It’s a warm sticky day. The pool water glistens, beckoning temptingly. When the kids spot it, they quickly change from their clothes to swimsuits without hardly a “hello.”
“Let’s go swimming!” they call to each other.
Splash! Followed by plenty of giggles. In and out they went. Water fights. Squirting toys aimed at each other. More giggles.
“Look at me! I’m swimming on my back.”
“Look at me! I’m floating.”
“Let’s have a water fight.”
And on and on it went.
Coolness in the heat of the day.
But soon the heat combined with exercise took its toll. Now the giggles turned to cries of frustration and anger.
“Don’t splash me!”
“Stop kicking your legs!”
“I don’t want to play with you!”
Now I became the referee instead of the lifeguard. Now I was spending more time disciplining than enjoying their fun.
Looking at the clock and the height of the sun, it was time for lunch. A picnic lunch so they could dry off and warm up. Their shivering and blue lips a dead giveaway that pool time was over, for now.
The bickering, tears, and angry outbursts continued through lunch. I looked forward to rest time, even though the kids protested.
“I’m not tired,” she cried and yawned.
“I want to swim some more,” he yelled as he stomped his foot.
“I’m too big for a nap,” she informed me. All three feet six inches of her attempting to stand as tall as possible.
As much as they needed the rest, and probably sleep, I needed it too. If truth be told. And I secretly hated to admit it, too.
Here are three reasons why it’s important to rest each day:
- Change of pace. Whether you are working hard or playing hard, we all need to change our pace during the day. If you are looking at your computer screen, step away. Your eyes, your mind, your body need a break from that position. If you’ve been playing hard, your body needs time to recuperate and recharge.
- Change of scenery. If you’ve been in the sun all day, playing or doing physical work, your body can use the time to refresh and cool down. If you’ve been sitting at a desk, it’s a good idea to go outside to get some fresh air, move around a bit, and breathe deeply. Not only will this invigorate your body, but your mind will feel refreshed as well.
- Change of focus. Those of us that spend the majority of our day in activities that require concentration need to give our brains a chance to rest. We can do this by going for a walk (change of scenery), listening to music with our eyes closed, or reading a book that has nothing to do with our work. Those of us that spend the majority of our day in physical labor need to give our bodies a rest. We can read a book, sit down and put our feet up, get inside and take a nap. The key is to change our focus.

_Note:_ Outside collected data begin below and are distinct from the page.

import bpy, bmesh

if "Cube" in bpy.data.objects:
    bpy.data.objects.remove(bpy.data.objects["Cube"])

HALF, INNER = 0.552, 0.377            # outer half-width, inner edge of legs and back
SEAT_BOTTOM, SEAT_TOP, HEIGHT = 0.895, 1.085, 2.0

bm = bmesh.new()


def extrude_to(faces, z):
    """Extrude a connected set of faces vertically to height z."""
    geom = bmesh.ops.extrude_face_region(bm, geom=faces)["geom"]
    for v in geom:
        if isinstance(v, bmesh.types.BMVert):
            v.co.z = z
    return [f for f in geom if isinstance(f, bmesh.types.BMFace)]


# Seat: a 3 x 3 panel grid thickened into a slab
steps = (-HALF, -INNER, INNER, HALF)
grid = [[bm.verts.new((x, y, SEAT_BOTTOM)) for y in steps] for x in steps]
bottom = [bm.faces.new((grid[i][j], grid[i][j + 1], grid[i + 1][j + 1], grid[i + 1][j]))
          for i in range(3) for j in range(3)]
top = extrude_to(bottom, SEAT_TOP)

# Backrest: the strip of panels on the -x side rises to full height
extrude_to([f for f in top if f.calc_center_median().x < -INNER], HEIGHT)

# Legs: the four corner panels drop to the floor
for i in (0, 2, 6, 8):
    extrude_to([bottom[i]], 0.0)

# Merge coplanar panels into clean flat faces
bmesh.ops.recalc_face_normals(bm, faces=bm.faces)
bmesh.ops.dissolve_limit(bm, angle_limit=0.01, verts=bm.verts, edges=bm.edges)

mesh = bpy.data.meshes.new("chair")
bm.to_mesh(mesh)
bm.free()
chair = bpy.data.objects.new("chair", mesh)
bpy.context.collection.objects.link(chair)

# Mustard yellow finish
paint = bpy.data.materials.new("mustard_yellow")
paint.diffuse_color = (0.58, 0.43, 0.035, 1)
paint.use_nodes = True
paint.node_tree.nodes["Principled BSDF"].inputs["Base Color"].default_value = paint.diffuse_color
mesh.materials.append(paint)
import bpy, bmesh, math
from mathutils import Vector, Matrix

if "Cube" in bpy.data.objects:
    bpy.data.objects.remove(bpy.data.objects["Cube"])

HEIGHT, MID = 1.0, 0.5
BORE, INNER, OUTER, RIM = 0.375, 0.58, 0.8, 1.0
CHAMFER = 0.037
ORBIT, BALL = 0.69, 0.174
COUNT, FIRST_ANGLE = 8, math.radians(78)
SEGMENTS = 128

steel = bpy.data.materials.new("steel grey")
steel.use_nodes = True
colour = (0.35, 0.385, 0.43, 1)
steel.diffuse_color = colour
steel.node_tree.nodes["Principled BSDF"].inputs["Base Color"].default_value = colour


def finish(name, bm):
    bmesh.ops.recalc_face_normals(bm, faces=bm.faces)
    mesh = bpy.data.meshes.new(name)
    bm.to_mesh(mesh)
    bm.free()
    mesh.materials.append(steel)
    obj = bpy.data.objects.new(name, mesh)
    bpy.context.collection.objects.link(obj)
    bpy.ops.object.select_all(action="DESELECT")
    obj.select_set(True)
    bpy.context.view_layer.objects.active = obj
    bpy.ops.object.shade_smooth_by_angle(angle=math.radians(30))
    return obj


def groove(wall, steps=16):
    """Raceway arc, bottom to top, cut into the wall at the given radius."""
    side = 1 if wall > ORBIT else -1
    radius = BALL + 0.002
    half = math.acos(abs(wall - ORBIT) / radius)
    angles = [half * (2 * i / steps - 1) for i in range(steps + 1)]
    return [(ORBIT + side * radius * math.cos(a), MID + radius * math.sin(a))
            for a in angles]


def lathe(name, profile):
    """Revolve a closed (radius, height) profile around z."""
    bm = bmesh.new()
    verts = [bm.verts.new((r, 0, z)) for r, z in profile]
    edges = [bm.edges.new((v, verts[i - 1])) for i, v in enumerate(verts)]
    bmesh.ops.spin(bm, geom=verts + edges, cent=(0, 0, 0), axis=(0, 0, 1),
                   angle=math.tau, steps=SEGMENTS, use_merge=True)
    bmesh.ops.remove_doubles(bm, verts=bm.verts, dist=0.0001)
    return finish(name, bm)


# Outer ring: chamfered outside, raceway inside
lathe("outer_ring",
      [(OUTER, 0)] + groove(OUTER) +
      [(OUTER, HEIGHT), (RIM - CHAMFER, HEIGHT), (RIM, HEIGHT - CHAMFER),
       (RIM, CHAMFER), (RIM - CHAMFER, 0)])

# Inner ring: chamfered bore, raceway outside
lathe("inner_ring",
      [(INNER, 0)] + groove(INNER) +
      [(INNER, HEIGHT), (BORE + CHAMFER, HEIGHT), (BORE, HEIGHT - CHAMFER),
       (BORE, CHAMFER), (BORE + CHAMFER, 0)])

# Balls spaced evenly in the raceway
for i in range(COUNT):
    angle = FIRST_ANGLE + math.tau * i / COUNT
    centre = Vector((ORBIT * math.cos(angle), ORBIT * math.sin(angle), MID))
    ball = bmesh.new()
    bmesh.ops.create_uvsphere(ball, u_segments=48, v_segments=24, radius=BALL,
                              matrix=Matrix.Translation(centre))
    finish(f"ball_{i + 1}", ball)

It’s healthy to have a specified rest period each day.
For some, that will mean actually taking a nap. For some that will mean time spent reading, or drawing, or playing with Legos™ or anything that provides the three items listed above. I would encourage you to not default to electronics during this time—let your kids flex their imagination muscle. Whatever the quiet looks like, they’ll be rested and happier and so will everyone around them.
As a young mom, I learned this habit was important not only for my children but also for me. A rested mom is a much calmer and energetic mom. On days I practiced this habit, life flowed more smoothly in our house. Not so much on days I neglected this habit for whatever reason.
Summertime is a great time to develop this habit, for you and your kids. If you haven’t been taking time to rest, start with 30 minutes. The key is quiet and rest. In fact, developing this habit also strengthens your ability to be comfortable in your own presence.
Take up the challenge today to develop a rest habit. I’d love to know if you are doing this or will take up the challenge.
Capture the extra-ordinary in the ordinary,
Kirsten D. Samuel
Aftershock Recovery Coach
8-week Program, Custom-paced Coaching, Remote, or In-person Sessions